The First Years of Retirement

I've been a fan of Sylvia Bereskin's blog For The First Time: Feminist Women Retiring with Gusto since she first started it. It's never been a financial blog, but rather, a meditation on how retirement changes (or doesn't change) one's life.

Sylvia is giving up her blog, but not without first wrapping up the fears, joys and valid concerns about retirement as she experienced them during the first two years.

It's a fascinating list, and I find myself in some of her descriptions-- does the word 'workaholic' sound familiar? I have been defined by my work for the past 38 years and it scares me a little to think about putting it aside. Not that I would ever give it up entirely--there are still numerous volunteer opportunities in my field. But so much of my life has been planned around my job or my family. The family is grown and, more or less, on their own now.

The work remains constant.
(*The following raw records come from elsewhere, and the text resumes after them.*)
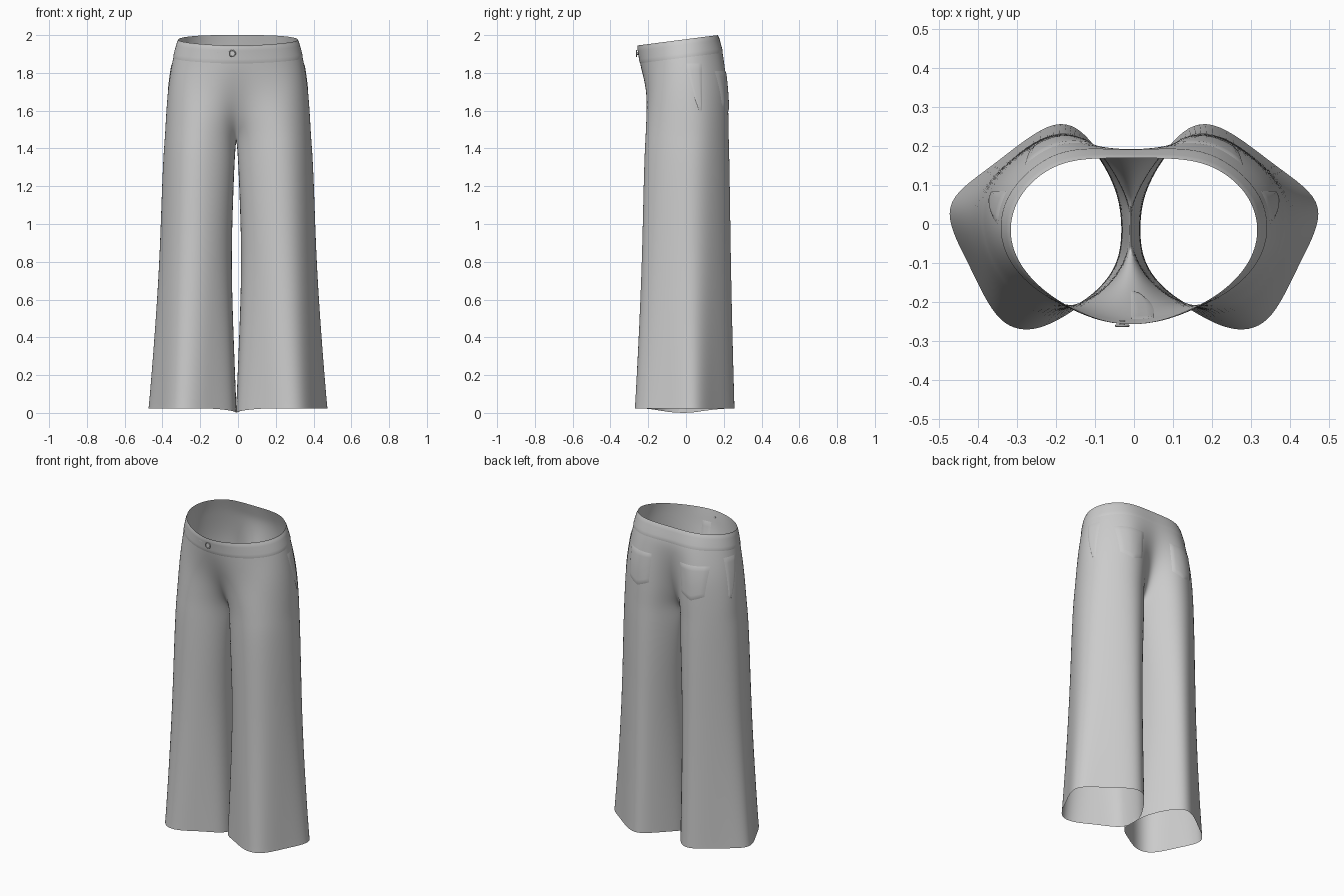
import bpy, bmesh, math
from mathutils import Vector
from mathutils.bvhtree import BVHTree

if "Cube" in bpy.data.objects:
    bpy.data.objects.remove(bpy.data.objects["Cube"])

# Half cross-sections (x, y): centre front -> outer side -> centre back
WAIST = [(0, -.257), (.08, -.246), (.16, -.213), (.235, -.165), (.295, -.095),
         (.316, -.01), (.285, .08), (.2, .148), (.1, .167), (0, .168)]
YOKE = [(0, -.24), (.09, -.232), (.18, -.205), (.26, -.16), (.325, -.09),
        (.347, 0), (.315, .095), (.215, .18), (.11, .2), (0, .195)]
HIP = [(0, -.203), (.09, -.212), (.185, -.202), (.28, -.165), (.345, -.09),
       (.37, .01), (.335, .115), (.22, .213), (.105, .21), (0, .175)]
SEAT = [(0, -.145), (.07, -.187), (.185, -.211), (.285, -.177), (.357, -.09),
        (.38, .022), (.34, .128), (.208, .223), (.087, .2), (0, .125)]
# Closed leg sections: the last two points lie on the inner leg
CROTCH = [(0, -.08), (.055, -.16), (.18, -.213), (.29, -.185), (.363, -.09),
          (.384, .028), (.34, .132), (.205, .226), (.08, .185), (0, .07), (0, .02), (0, -.03)]
KNEE = [(.06, -.13), (.12, -.19), (.215, -.232), (.315, -.205), (.385, -.095),
        (.415, .035), (.345, .14), (.2, .24), (.11, .195), (.055, .11), (.032, .03), (.032, -.06)]
HEM = [(.03, -.135), (.13, -.205), (.24, -.265), (.345, -.246), (.42, -.1),
       (.478, .045), (.36, .145), (.2, .262), (.1, .2), (.03, .1), (.003, .03), (.003, -.06)]


def mix(a, b, t):
    return [(p[0] + (q[0] - p[0]) * t, p[1] + (q[1] - p[1]) * t) for p, q in zip(a, b)]


def tighten(ring, pelvis):
    """Push points outwards so the subdivided surface passes through them."""
    out, n = [], len(ring)
    for i, (x, y) in enumerate(ring):
        a, b = ring[i - 1], ring[(i + 1) % n]
        if pelvis:
            if i > 9:
                out.append((x, y))
                continue
            if i == 0:
                a = (-b[0], b[1])
            if i == 9:
                b = (-a[0], a[1])
        out.append((x + (2 * x - a[0] - b[0]) / 5.5, y + (2 * y - a[1] - b[1]) / 5.5))
    return out


# (section, front z, back z), top to bottom
levels = [(WAIST, 1.945, 2.0), (mix(WAIST, YOKE, .55), 1.89, 1.94), (YOKE, 1.83, 1.88),
          (HIP, 1.7, 1.73), (SEAT, 1.56, 1.57), (CROTCH, 1.465, 1.465),
          (mix(CROTCH, KNEE, .3), 1.37, 1.37), (mix(CROTCH, KNEE, .65), 1.12, 1.12),
          (KNEE, .8, .8), (mix(KNEE, HEM, .45), .4, .4), (mix(KNEE, HEM, .93), .06, .06),
          (HEM, .024, .024)]

# Trousers shell: both halves welded along the centre seam
bm = bmesh.new()
for s in (1, -1):
    rows = []
    for k, (ring, zf, zb) in enumerate(levels):
        row = []
        for i, (x, y) in enumerate(tighten(ring, k < 6)):
            t = (y - ring[0][1]) / (ring[9][1] - ring[0][1]) if zf != zb else 0
            z = zf + (zb - zf) * min(1, max(0, t))
            if k == 11:
                z -= .024 if i > 9 else .012 if i in (0, 9) else 0
            row.append(bm.verts.new((s * x, y, z)))
        rows.append(row)
    for k in range(len(rows) - 1):
        n = 9 if k < 5 else 12
        for i in range(n):
            j = (i + 1) % 12
            bm.faces.new((rows[k][i], rows[k][j], rows[k + 1][j], rows[k + 1][i]))
seam = [v for v in bm.verts if abs(v.co.x) < 1e-5]
bmesh.ops.remove_doubles(bm, verts=seam, dist=1e-4)
for v in bm.verts:
    v.co.x -= .009 * max(0, 1 - abs(v.co.x) / .25)
bmesh.ops.recalc_face_normals(bm, faces=bm.faces)


def make(name, bm):
    me = bpy.data.meshes.new(name)
    bm.to_mesh(me)
    bm.free()
    ob = bpy.data.objects.new(name, me)
    bpy.context.collection.objects.link(ob)
    for p in me.polygons:
        p.use_smooth = True
    return ob


trousers = make("trousers", bm)
sub = trousers.modifiers.new("smooth", 'SUBSURF')
sub.levels = sub.render_levels = 3
bpy.context.view_layer.update()
cloth = BVHTree.FromObject(trousers, bpy.context.evaluated_depsgraph_get())


def patch(name, ray, nu, nv, off=.004, wrap=False):
    """Sewn-on panel: a grid of rays projected on the cloth, edges tucked down."""
    bm = bmesh.new()
    grid = []
    for a in range(nu + (0 if wrap else 1)):
        col = []
        for b in range(nv + 1):
            o, d = ray(a / nu, b / nv)
            hit = cloth.ray_cast(o, d)[0]
            edge = b in (0, nv) or (not wrap and a in (0, nu))
            col.append(bm.verts.new(hit - d * (off * (.2 if edge else 1))) if hit else None)
        grid.append(col)
    for a in range(nu):
        c, d = grid[a], grid[(a + 1) % len(grid)]
        for b in range(nv):
            q = (c[b], d[b], d[b + 1], c[b + 1])
            if all(q):
                bm.faces.new(q)
    bmesh.ops.recalc_face_normals(bm, faces=bm.faces)
    return make(name, bm)


# Waistband
def band_ray(u, v):
    a = u * 2 * math.pi
    out = Vector((math.cos(a), math.sin(a), 0))
    hit = cloth.ray_cast(Vector((0, -.04, 1.92)) + out, -out)[0]
    z = 1.939 + .129 * (hit.y + .257) - .09 * v
    return Vector((0, -.04, z)) + out, -out


patch("waistband", band_ray, 96, 8, .003, True)

for s, side in ((1, "right"), (-1, "left")):
    # Back pocket with a pointed bottom
    def back_ray(u, v):
        low = 1.625 - .03 * (1 - abs(2 * u - 1))
        x = .19 + (u - .5) * (.18 - .03 * v)
        return Vector((s * x, 1, 1.81 + (low - 1.81) * v)), Vector((0, -1, 0))

    patch(side + "_back_pocket", back_ray, 14, 14, .005)

    # Curved side pocket facing
    def side_ray(u, v):
        y0 = .0 + .07 * v ** 1.3
        return Vector((s, y0 + (.085 - y0) * u, 1.85 - .25 * v)), Vector((-s, 0, 0))

    patch(side + "_side_pocket", side_ray, 8, 16, .004)


# Fly facing inside the centre front
def fly_ray(u, v):
    w = .06 * math.sqrt(max(.02, 1 - v ** 4))
    return Vector((-.008 + w * u, -1, 1.87 - .25 * v)), Vector((0, 1, 0))


patch("fly_facing", fly_ray, 6, 16, -.004)


# Buttonhole stitching left of the button
def hole_ray(u, v):
    return Vector((-.112 + .03 * u, -1, 1.907 + (v - .5) * .008)), Vector((0, 1, 0))


patch("buttonhole", hole_ray, 8, 2, .005)

# Button: disc, raised rim and shank
hit = cloth.ray_cast(Vector((-.03, -1, 1.903)), Vector((0, 1, 0)))[0]
for name, r, depth, dy in (("button_disc", .017, .004, .011), ("button_shank", .007, .014, .005)):
    bpy.ops.mesh.primitive_cylinder_add(vertices=32, radius=r, depth=depth,
                                        location=hit - Vector((0, dy, 0)), rotation=(math.pi / 2, 0, 0))
    bpy.context.object.name = name
    bpy.ops.object.shade_smooth_by_angle()
bpy.ops.mesh.primitive_torus_add(major_radius=.016, minor_radius=.003, major_segments=32, minor_segments=10,
                                 location=hit - Vector((0, .012, 0)), rotation=(math.pi / 2, 0, 0))
bpy.context.object.name = "button_rim"
bpy.ops.object.shade_smooth_by_angle()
What will it feel like to walk away from that?

But reading Sylvia's take on it makes me feel better. We are still making progress even when we leave a huge chunk of our previous life behind. And the adjustments, both positive and negative, can be suprising.

Surprises! My favorite part of life.


Bob Lowry said...

What I left behind when I retired 10 years ago was stress and unhappiness at what I was sacrificing. Like many, I defined myself by what I did.

What I have gained is a new world of experiences and opportunities. I took on challenges I never even thought about while working. Now I define myself by who I am.

That change makes a huge difference.

Grace. said...

I think the decision to retire is much easier if one is unhappy or very stressed at one's job. I am fairly stressed, but not really in a bad way--the truth is, I love my work. I do hope that when I finally retire, that I do, indeed have 'a new world of experiences and opportunities' to look forward to.

Super Saver said...

I like retirement because I can choose to work on my terms, e.g. work times, project assignments, stress levels, etc. I consider most of my jobs "paid volunteer work." I could do them on a volunteer basis, but I feel I am appreciated more on a paid basis, even if the pay is low.